* _Problem to work on_
Copy exactly, and only, the lines from the line containing "d_bore = [(max(x, flat_x), y)" through the last line of the records below, both included.

* _Recorded information_
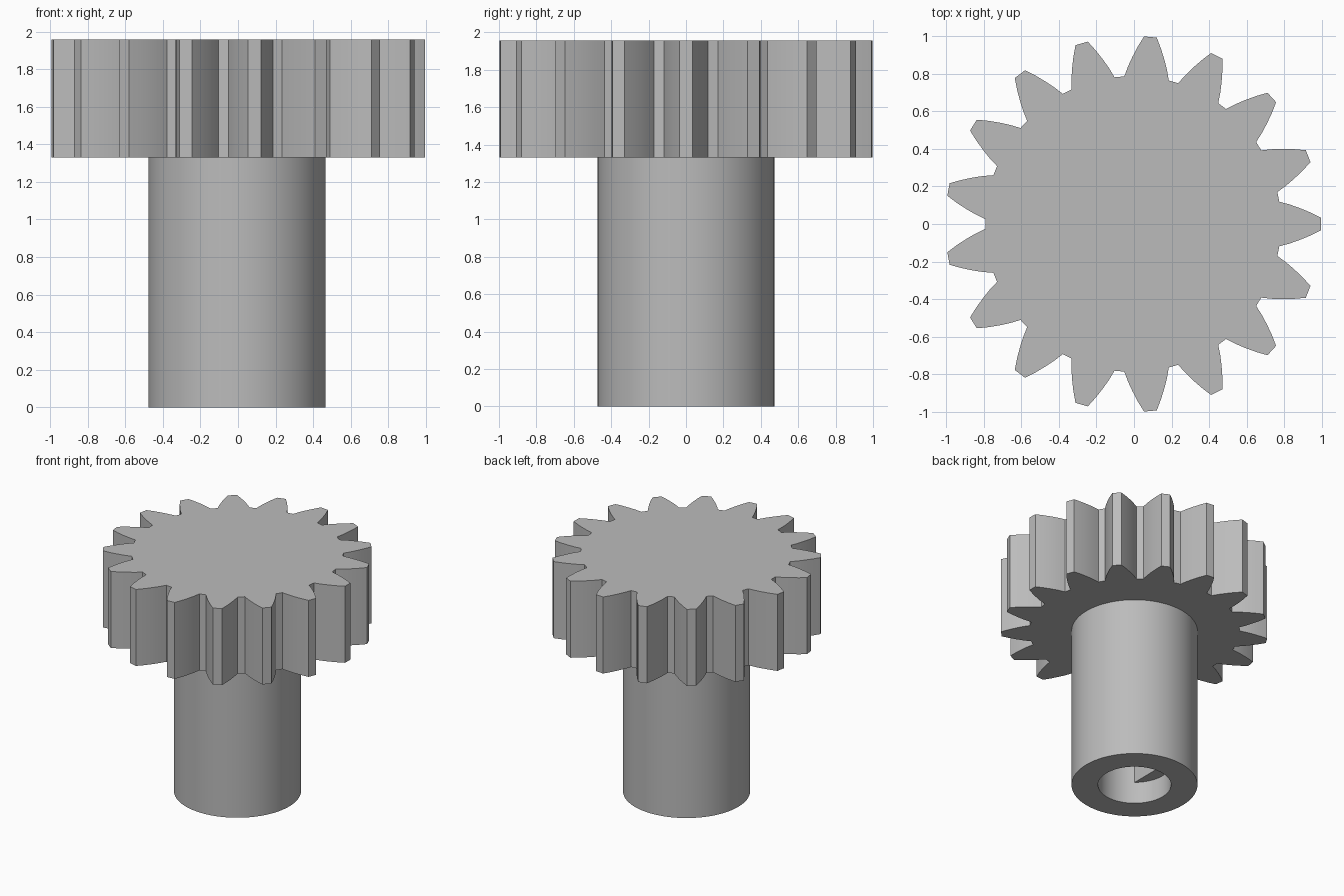
import bpy, bmesh
from math import sin, cos, radians

cube = bpy.data.objects.get("Cube")
if cube:
    bpy.data.objects.remove(cube, do_unlink=True)

TEETH = 17
CENTRE_X = -0.005
GEAR_BOTTOM, GEAR_TOP = 1.33, 1.957
SHAFT_R, BORE_R = 0.472, 0.274
STEP_Z = 0.18            # the round bore turns D-shaped here
SEGMENTS = 72

grey = bpy.data.materials.new("plain grey")
grey.use_nodes = True
grey.diffuse_color = (0.5, 0.5, 0.5, 1)
grey.node_tree.nodes["Principled BSDF"].inputs["Base Color"].default_value = (0.5, 0.5, 0.5, 1)


def polar(r, degrees):
    return r * cos(radians(degrees)), r * sin(radians(degrees))


def circle(r):
    return [polar(r, 360 * i / SEGMENTS) for i in range(SEGMENTS)]


def loft(name, sections, cap_ends):
    """Join (outline, height) sections that share a point count."""
    bm = bmesh.new()
    rings = [[bm.verts.new((x, y, z)) for x, y in outline] for outline, z in sections]
    for a, b in zip(rings, rings[1:]):
        for i in range(len(a)):
            j = (i + 1) % len(a)
            bm.faces.new((a[i], a[j], b[j], b[i]))
    if cap_ends:
        bm.faces.new(rings[0][::-1])
        bm.faces.new(rings[-1])
    bmesh.ops.remove_doubles(bm, verts=bm.verts, dist=0.0001)
    mesh = bpy.data.meshes.new(name)
    bm.to_mesh(mesh)
    bm.free()
    mesh.materials.append(grey)
    obj = bpy.data.objects.new(name, mesh)
    obj.location.x = CENTRE_X
    bpy.context.collection.objects.link(obj)
    bpy.ops.object.select_all(action='DESELECT')
    obj.select_set(True)
    bpy.context.view_layer.objects.active = obj
    bpy.ops.object.shade_smooth_by_angle(angle=radians(20))
    return obj


# Gear wheel: one bulging flank (radius, half angle), mirrored and repeated
flank = [(0.787, 8.69), (0.84, 7.1), (0.89, 5.5), (0.945, 3.75), (1.0, 1.95)]
tooth = [(r, -a) for r, a in flank] + flank[::-1]
gear_outline = [polar(r, a + 360 * k / TEETH) for k in range(TEETH) for r, a in tooth]
loft("gear_wheel", [(gear_outline, GEAR_BOTTOM), (gear_outline, GEAR_TOP)], True)

# Hollow shaft: outer wall, end face, round mouth, then D-shaped socket
flat_x = BORE_R * cos(radians(130))
round_bore = circle(BORE_R)
d_bore = [(max(x, flat_x), y) for x, y in round_bore]
loft("hollow_shaft", [
    (circle(SHAFT_R), GEAR_BOTTOM),
    (circle(SHAFT_R), 0),
    (round_bore, 0),
    (round_bore, STEP_Z),
    (d_bore, STEP_Z),
    (d_bore, GEAR_BOTTOM),
][::-1], False)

* _Result for this exercise_
d_bore = [(max(x, flat_x), y) for x, y in round_bore]
loft("hollow_shaft", [
    (circle(SHAFT_R), GEAR_BOTTOM),
    (circle(SHAFT_R), 0),
    (round_bore, 0),
    (round_bore, STEP_Z),
    (d_bore, STEP_Z),
    (d_bore, GEAR_BOTTOM),
][::-1], False)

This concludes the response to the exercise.